There are various factors to consider when designing a compressed air system that help to improve the reliability and efficiency of compressors and ancillary equipment, reduce leakage and pressure drops, and minimize the compressor system’s lifecycle cost. This article provides guidance on several considerations that impact a compressed air system.
Compressor performance can vary based on ambient conditions. It is important to know the site elevation, ambient temperatures, relative humidity (RH) and airborne dust load prior to choosing a compressor system. Ambient air can also contain aggressive gases, such as hydrocarbons, hydrogen sulfide (H 2 S) or ammonia (NH 3), which require a suitable filtration system to protect compressed air equipment. Having this information on hand can help compressed air experts make a more informed decision when it comes to designing the best solution for a plant’s needs.
Centralized versus decentralized
Centralized and decentralized compressor systems each have their own advantages. A decentralized system is installed when compressed air is needed for applications where the compressor system must be located near the application, such as air blast for high-voltage electric breakers, pneumatic conveying of materials, pneumatic operation of forging tools and other applications that demand the air compressor be in close proximity.
In most other cases, a centralized system is preferred due to its added energy efficiency and decreased maintenance costs. A centralized system uses larger, but fewer, compressor units, as its air-intake filtration, ventilation requirements, cooling-water treatment, air cooling and drying are all located in the same area. Users can save time on labor and routine maintenance since centralized systems are well-suited for remote master control, load sharing and sequencing operations.

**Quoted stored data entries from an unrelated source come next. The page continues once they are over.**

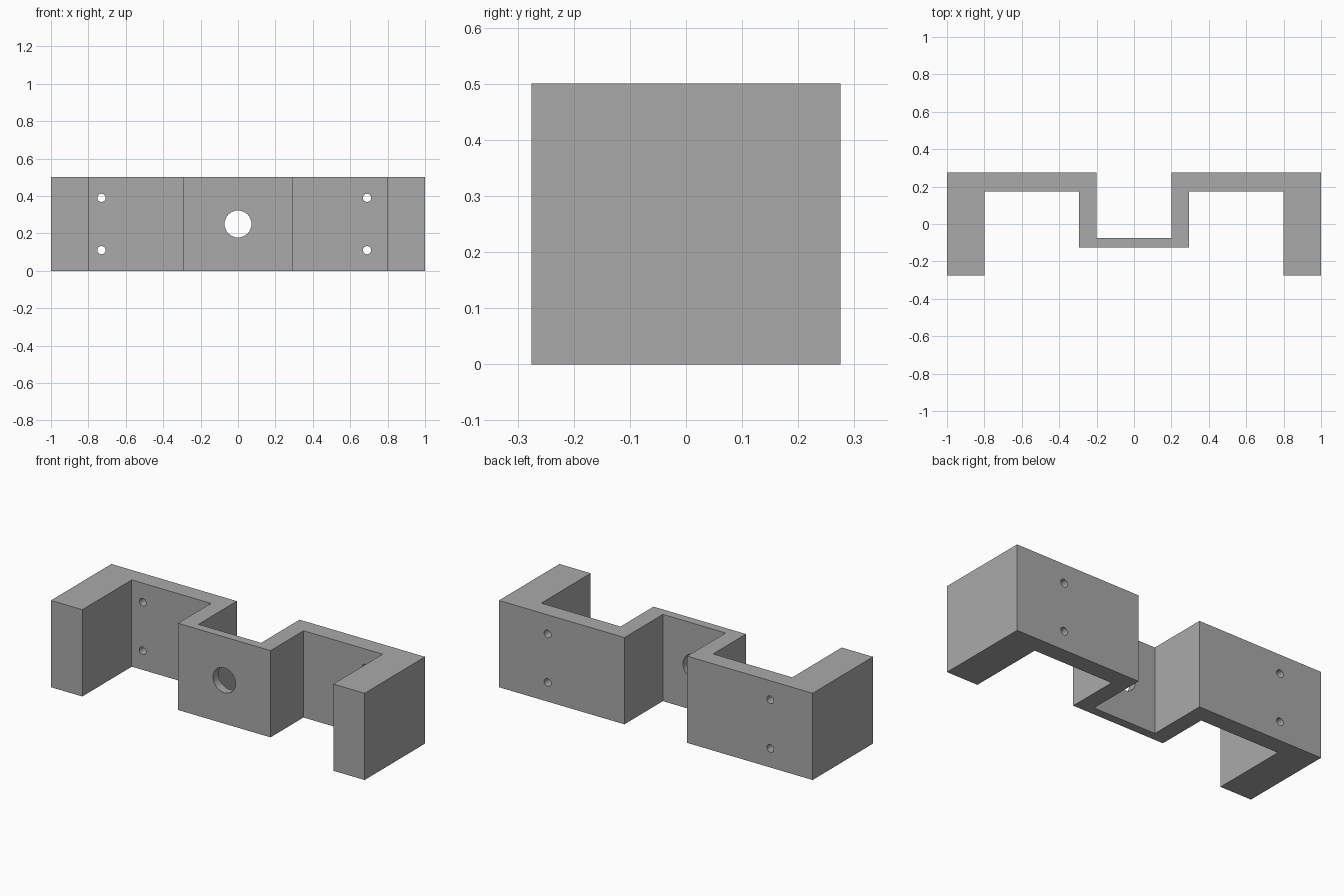
import bpy, bmesh, math

if "Cube" in bpy.data.objects:
    bpy.data.objects.remove(bpy.data.objects["Cube"])

HEIGHT = 0.5

grey = bpy.data.materials.new("plain grey")
grey.diffuse_color = (0.4, 0.4, 0.4, 1)
grey.use_nodes = True
grey.node_tree.nodes["Principled BSDF"].inputs["Base Color"].default_value = grey.diffuse_color

# Right half of the bracket outline in plan, from the front centre to the back centre
half = [(0.295, -0.125), (0.295, 0.175), (0.8, 0.175), (0.8, -0.275),
        (1.0, -0.275), (1.0, 0.275), (0.2, 0.275), (0.2, -0.075)]
outline = half + [(-x, y) for x, y in reversed(half)]

# Bracket body: outline extruded upwards
bm = bmesh.new()
face = bm.faces.new([bm.verts.new((x, y, 0)) for x, y in outline])
up = bmesh.ops.extrude_face_region(bm, geom=[face])["geom"]
bmesh.ops.translate(bm, vec=(0, 0, HEIGHT),
                    verts=[v for v in up if isinstance(v, bmesh.types.BMVert)])
bmesh.ops.recalc_face_normals(bm, faces=bm.faces)
mesh = bpy.data.meshes.new("bracket")
bm.to_mesh(mesh)
bm.free()
mesh.materials.append(grey)
bracket = bpy.data.objects.new("bracket", mesh)
bpy.context.collection.objects.link(bracket)


def drill(name, x, y, z, radius, depth, sides):
    """Cut a round hole along y through the bracket."""
    bpy.ops.mesh.primitive_cylinder_add(vertices=sides, radius=radius, depth=depth,
                                        location=(x, y, z), rotation=(math.pi / 2, 0, 0))
    cutter = bpy.context.object
    cutter.name = name
    cutter.data.materials.append(grey)
    cutter.hide_render = True
    cutter.hide_viewport = True
    cut = bracket.modifiers.new(name, "BOOLEAN")
    cut.object = cutter
    cut.solver = "EXACT"


# Large centre hole and four screw holes
drill("centre_hole_cutter", 0, -0.1, 0.25, 0.072, 0.15, 48)
for x in (-0.73, 0.69):
    for z in (0.11, 0.39):
        drill("screw_hole_cutter", x, 0.225, z, 0.022, 0.2, 32)

# Smooth hole walls, sharp bracket edges
bpy.ops.object.select_all(action="DESELECT")
bracket.select_set(True)
bpy.context.view_layer.objects.active = bracket
bpy.ops.object.shade_smooth_by_angle(angle=math.radians(30))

Additional guidelines to consider when designing a compressed air system include:
- Sizing and selection
- Compression principles
- Flow and pressure units
- Receiver tank
- Air dryer and filtration selection
- Compressor room ventilation
- Cooling water
- Compressed air piping network
- Monitoring and control
Learn more about these guidelines when you read the full article on Chemical Engineering’s website, and don’t forget to subscribe to our blog for more posts just like this!